Gifts come in many guises. One summer, Rebecca Solnit was bequeathed three boxes of ripening apricots, which lay, mountainous, on her bedroom floor - a windfall, a riddle, an emergency to be dealt with. The fruit came from a neglected tree that her mother, gradually succumbing to memory loss, could no longer tend to. From this unexpected inheritance came stories spun like those of Scheherazade, who used her gifts as a storyteller to change her fate and her listener's heart. As she looks back on the year of apricots and emergencies, Solnit weaves her own story into fairytales and the lives of others - the Marquis de Sade, Mary Shelley and Ernesto 'Che' Guevara. She tells of unexpected invitations and adventures, from a library of water in Iceland to the depths of the Grand Canyon. She tells of doctors and explorers, monsters and moths. She tells of warmth and coldness, of making art and re-making the self.
'This is no ordinary memoir. It is an extraordinary piece of work in which the personal and philosophical meet. Solnit mind is dizzyingly expansive, making poetic and sometimes less obvious connections between influences and experiences.' -- Irish Times
'A powerfully insightful and moving memoir that is also a mediation on travel, storytelling, illness and - perhaps above all - empathy. Fittingly for a book about the power of storytelling, Solnit is a terrific practitioner of the art.' -- Book of the Week, Lady

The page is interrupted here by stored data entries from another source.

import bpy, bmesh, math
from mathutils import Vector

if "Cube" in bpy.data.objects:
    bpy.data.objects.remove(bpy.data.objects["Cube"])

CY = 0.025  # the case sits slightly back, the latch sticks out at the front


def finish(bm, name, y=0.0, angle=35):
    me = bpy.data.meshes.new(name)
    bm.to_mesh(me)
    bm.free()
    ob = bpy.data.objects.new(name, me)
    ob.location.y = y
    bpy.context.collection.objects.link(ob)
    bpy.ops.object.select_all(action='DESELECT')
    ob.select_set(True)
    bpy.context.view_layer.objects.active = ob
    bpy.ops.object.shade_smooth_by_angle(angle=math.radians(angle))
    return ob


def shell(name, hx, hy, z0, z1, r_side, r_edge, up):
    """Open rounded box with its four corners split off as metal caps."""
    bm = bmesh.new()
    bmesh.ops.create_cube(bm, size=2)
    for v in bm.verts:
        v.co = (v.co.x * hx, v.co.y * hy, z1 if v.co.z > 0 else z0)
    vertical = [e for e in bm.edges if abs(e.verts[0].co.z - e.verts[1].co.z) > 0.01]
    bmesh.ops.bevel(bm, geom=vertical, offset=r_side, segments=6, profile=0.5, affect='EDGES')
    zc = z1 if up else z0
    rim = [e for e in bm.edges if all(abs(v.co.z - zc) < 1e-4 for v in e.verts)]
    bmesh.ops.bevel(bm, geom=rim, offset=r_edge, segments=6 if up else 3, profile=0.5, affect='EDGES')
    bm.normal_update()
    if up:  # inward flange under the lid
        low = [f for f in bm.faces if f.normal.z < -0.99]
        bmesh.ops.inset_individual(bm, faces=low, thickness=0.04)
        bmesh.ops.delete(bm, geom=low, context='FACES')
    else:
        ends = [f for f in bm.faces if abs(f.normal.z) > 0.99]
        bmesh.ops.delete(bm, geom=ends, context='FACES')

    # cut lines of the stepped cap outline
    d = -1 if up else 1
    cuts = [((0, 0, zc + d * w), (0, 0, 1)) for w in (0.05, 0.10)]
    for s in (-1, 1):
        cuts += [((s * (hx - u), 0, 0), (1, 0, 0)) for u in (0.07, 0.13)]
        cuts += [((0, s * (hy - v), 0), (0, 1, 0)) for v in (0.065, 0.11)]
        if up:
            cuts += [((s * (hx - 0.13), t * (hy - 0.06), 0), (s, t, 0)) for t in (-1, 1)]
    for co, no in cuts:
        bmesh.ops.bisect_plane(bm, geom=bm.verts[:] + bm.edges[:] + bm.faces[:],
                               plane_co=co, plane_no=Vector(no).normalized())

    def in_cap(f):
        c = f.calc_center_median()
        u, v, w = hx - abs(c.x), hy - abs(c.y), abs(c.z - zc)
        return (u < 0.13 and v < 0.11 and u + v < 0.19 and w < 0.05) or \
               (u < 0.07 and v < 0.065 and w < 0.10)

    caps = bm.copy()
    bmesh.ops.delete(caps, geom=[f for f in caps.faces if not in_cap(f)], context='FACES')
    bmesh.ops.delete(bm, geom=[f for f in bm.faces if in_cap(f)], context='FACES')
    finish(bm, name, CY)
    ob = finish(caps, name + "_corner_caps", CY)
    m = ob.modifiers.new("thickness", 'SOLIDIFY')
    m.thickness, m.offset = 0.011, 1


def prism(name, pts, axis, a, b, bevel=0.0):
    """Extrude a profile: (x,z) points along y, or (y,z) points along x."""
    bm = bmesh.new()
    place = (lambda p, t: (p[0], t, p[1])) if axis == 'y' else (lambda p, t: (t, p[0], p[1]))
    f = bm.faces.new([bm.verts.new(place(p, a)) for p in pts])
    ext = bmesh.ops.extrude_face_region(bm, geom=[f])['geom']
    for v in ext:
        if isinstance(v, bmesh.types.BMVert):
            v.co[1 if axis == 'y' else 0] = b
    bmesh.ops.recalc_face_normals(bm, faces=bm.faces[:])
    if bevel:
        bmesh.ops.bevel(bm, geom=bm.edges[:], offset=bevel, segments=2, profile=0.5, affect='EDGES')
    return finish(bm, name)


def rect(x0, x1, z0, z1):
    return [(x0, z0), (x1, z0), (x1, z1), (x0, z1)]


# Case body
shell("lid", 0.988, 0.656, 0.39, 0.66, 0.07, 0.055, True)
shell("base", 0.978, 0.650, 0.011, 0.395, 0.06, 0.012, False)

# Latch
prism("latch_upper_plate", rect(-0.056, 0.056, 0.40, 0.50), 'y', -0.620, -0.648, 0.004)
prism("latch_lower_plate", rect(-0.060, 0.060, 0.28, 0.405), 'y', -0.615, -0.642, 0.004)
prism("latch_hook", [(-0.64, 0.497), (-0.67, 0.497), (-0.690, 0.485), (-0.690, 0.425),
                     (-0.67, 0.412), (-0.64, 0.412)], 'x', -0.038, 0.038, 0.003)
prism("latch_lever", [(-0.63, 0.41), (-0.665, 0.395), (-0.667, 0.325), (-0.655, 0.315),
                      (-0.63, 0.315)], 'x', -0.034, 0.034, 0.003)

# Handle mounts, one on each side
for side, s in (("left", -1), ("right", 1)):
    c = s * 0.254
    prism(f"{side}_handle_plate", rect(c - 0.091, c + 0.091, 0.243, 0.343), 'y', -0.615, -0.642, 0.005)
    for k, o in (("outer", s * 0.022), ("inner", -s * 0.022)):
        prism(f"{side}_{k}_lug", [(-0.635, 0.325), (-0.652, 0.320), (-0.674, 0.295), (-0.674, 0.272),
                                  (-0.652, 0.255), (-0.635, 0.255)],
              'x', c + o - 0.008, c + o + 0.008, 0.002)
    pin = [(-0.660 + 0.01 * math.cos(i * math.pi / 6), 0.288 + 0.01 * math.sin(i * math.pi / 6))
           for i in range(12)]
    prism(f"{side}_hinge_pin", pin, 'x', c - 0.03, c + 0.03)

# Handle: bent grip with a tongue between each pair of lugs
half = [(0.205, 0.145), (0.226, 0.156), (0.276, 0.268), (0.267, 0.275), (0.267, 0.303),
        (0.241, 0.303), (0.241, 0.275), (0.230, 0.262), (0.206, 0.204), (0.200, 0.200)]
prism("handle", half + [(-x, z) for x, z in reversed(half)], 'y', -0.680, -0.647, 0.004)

'Solnit explores love and loss, warmth and coldness, the making of art and the remaking of the self - her distinctive, dense and at times stunning, storytelling hacks a path through the creative landscape, delving into what it is that makes us - and what it is that can ultimately break us, too.' -- We Love This Book
'A rather eccentric set of essays... held together by such beautiful and sublime prose.' --'Readers best books of 2013', Guardian
'Solnit explores love and loss, warmth and coldness, the making of art and the remaking of the self - her distinctive, dense and at times stunning, storytelling hacks a path through the creative landscape, delving into what it is that makes us - and what it is that can ultimately break us, too. -- We Love This Book
'This is narrative as jazz improv, each refrain exploring a new melody or theme. Yet familiar strains recur again and again. Metaphors abound, and Solnit seems to believe that all of life could be looked at as an allegory to be deciphered' --Craille Maguire Gillies, Guardian
'An inspired reverie… It is peculiar and capacious, voracious in its range of allusion. The Faraway Nearby is a finely wrought and eloquent manifesto for hearing stories - and making them up' --Paperback review, Marina Warner, Guardian
'Provocative and extremely thought-provoking... it inspires nothing short of awe' -- --Irish Examiner
About the Author
Rebecca Solnit is author of, among other books, Men Explain Things to Me, Wanderlust, A Field Guide to Getting Lost, the NBCC award-winning River of Shadows and A Paradise Built In Hell. A contributing editor to Harper's, she writes regularly for the London Review of Books and the Los Angeles Times. She lives in San Francisco.